Every run of the Arduino compile process on examples/timerInterrupt_Overflow.pde makes a subfolder called timerInterrupt_Overflow/applet/. The files in applet/ don't contain sourcecode and they make the version really big. We don't want the applet/ folder in the project. Therefore, you should delete examples/timerInterrupt_Overflow/applet from examples/timerInterrupt_Overflow/ before using "svn add examples/timerInterrupt_Overflow/".

If you forget to delete the applet/ folder from the project before adding timerInterrupt_Overflow/ to the project you can use "svn delete --force" to remove the applet/ folder from the project:

svn delete --force examples/timerInterrupt_Overflow/applet

After removing the applet/ folder using the "svn delete" command, then recompiling (which recreates applet/), "svn status -v" will tell you that it doesn't know what the applet/ folder is. Good. Ignore it.

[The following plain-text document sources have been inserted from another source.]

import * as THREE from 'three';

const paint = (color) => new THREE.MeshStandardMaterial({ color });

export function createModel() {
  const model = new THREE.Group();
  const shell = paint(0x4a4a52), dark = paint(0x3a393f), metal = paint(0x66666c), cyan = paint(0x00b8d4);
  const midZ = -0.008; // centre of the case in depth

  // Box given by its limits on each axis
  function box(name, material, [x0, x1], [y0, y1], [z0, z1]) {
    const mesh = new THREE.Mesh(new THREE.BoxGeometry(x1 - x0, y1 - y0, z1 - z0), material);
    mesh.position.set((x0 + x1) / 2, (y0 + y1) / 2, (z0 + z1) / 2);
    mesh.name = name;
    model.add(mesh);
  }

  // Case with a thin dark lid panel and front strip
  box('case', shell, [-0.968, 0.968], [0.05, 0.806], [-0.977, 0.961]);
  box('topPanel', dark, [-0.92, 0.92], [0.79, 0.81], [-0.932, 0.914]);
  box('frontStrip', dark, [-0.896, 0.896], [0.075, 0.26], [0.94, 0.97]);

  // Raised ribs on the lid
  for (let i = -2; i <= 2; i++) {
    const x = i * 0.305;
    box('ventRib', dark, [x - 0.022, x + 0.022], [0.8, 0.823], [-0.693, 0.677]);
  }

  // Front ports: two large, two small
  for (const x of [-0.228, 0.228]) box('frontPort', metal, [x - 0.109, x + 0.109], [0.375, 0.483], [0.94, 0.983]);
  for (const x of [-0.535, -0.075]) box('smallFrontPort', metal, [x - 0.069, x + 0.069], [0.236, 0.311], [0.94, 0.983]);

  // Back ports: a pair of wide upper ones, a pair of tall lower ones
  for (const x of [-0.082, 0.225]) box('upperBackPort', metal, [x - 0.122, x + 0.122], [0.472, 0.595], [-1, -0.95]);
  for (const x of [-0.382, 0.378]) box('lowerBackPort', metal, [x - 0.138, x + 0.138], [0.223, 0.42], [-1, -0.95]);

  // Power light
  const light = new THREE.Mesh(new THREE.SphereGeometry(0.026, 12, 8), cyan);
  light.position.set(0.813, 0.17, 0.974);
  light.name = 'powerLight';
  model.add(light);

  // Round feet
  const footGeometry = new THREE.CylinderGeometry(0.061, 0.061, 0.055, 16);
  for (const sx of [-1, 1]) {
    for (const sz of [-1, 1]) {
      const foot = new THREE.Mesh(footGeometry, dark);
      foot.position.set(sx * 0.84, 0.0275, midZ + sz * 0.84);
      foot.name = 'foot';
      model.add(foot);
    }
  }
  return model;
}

An unhappy scenerio. If instead of doing the delete using "svn delete", you deleted a folder by using your local file manager, the local and remote will refuse to sync. It will break the svn database. (This is bad.) Try to fix it by force deleting the non-existant folder from the database:

svn delete --force examples/TimerPinDirect_1test1/applet

Commit

Happy again. Upload to the SVN server in the sky. Commit your changes -- dont forget to cd to the top project folder in your local svn folder! Otherwise you'll only get a partial sync.  The comment in 'single quotes' is required:

cd /home/varmint/svn/timer-scheduler/
svn status -v
svn commit -m 'documenting the IRQ, added as serial print test in the .pde. works okay at 9600'